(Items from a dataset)
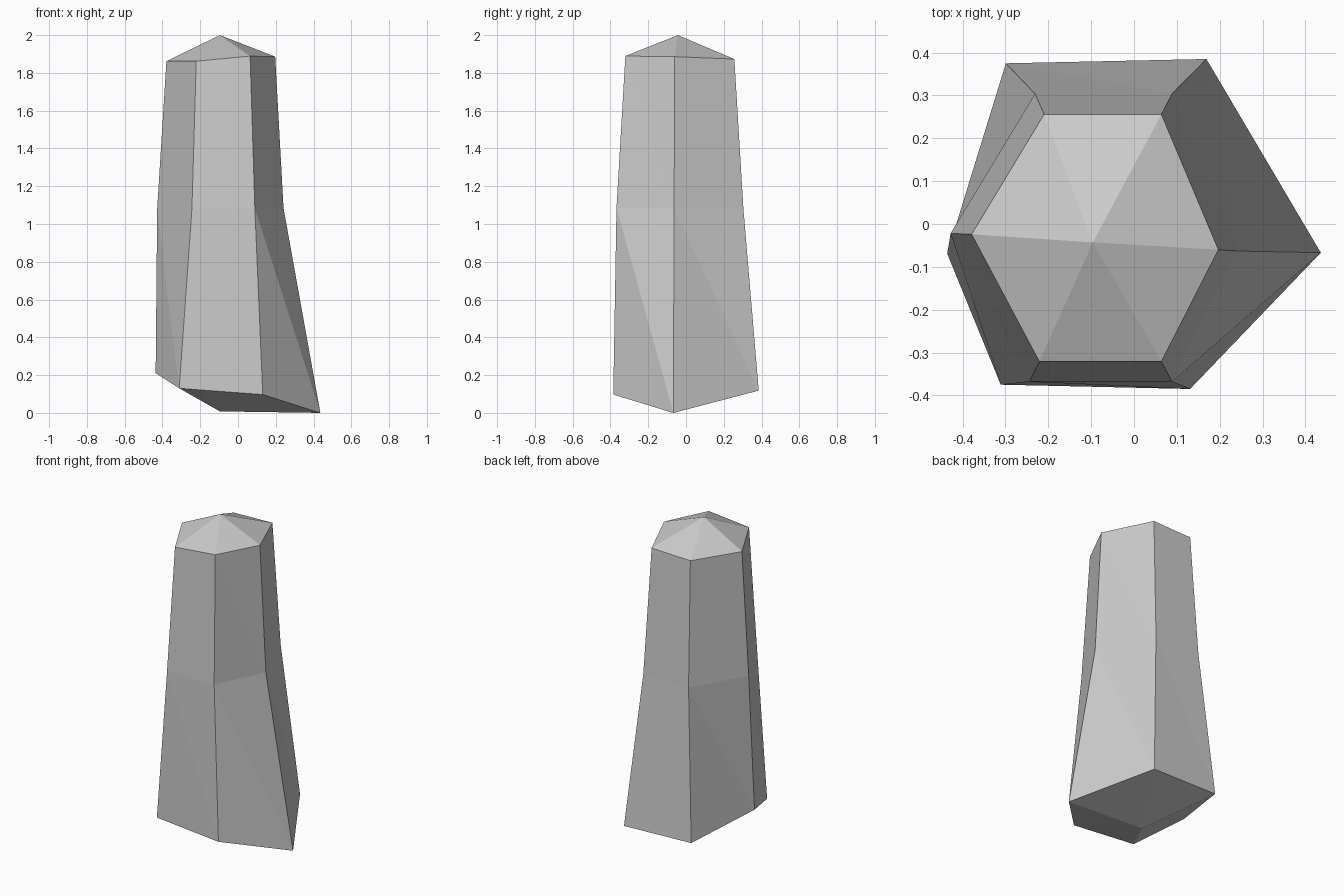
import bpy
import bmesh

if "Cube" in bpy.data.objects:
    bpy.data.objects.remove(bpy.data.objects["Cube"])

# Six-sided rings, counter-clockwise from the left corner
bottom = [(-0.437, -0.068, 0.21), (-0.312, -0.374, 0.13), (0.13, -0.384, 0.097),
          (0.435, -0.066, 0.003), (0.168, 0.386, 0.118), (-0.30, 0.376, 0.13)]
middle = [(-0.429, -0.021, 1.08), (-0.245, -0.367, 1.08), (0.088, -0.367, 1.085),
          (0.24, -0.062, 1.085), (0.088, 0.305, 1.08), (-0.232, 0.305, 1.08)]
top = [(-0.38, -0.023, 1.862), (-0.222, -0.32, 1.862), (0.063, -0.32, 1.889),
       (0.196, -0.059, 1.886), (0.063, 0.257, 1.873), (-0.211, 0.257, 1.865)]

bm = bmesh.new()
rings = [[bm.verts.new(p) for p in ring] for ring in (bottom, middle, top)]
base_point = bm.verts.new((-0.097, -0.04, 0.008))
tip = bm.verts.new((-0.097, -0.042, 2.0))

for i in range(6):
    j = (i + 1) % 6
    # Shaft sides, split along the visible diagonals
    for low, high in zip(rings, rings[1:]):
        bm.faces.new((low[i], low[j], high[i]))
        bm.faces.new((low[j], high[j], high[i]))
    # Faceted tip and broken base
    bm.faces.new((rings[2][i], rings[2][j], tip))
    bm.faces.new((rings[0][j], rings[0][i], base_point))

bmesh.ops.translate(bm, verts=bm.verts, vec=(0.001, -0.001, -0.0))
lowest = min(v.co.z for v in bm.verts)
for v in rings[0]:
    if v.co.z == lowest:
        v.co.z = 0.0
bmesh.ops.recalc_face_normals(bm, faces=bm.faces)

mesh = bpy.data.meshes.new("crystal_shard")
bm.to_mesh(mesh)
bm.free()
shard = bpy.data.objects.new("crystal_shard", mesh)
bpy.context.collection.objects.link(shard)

## [Work request]
Repeat the entries above verbatim, but only from the line that has "(-0.30, 0.376, 0.13)]" down to the line that has "bm.faces.new((rings[2][i], rings[2][j], tip))", inclusive.

## [Solution to this task]
          (0.435, -0.066, 0.003), (0.168, 0.386, 0.118), (-0.30, 0.376, 0.13)]
middle = [(-0.429, -0.021, 1.08), (-0.245, -0.367, 1.08), (0.088, -0.367, 1.085),
          (0.24, -0.062, 1.085), (0.088, 0.305, 1.08), (-0.232, 0.305, 1.08)]
top = [(-0.38, -0.023, 1.862), (-0.222, -0.32, 1.862), (0.063, -0.32, 1.889),
       (0.196, -0.059, 1.886), (0.063, 0.257, 1.873), (-0.211, 0.257, 1.865)]

bm = bmesh.new()
rings = [[bm.verts.new(p) for p in ring] for ring in (bottom, middle, top)]
base_point = bm.verts.new((-0.097, -0.04, 0.008))
tip = bm.verts.new((-0.097, -0.042, 2.0))

for i in range(6):
    j = (i + 1) % 6
    # Shaft sides, split along the visible diagonals
    for low, high in zip(rings, rings[1:]):
        bm.faces.new((low[i], low[j], high[i]))
        bm.faces.new((low[j], high[j], high[i]))
    # Faceted tip and broken base
    bm.faces.new((rings[2][i], rings[2][j], tip))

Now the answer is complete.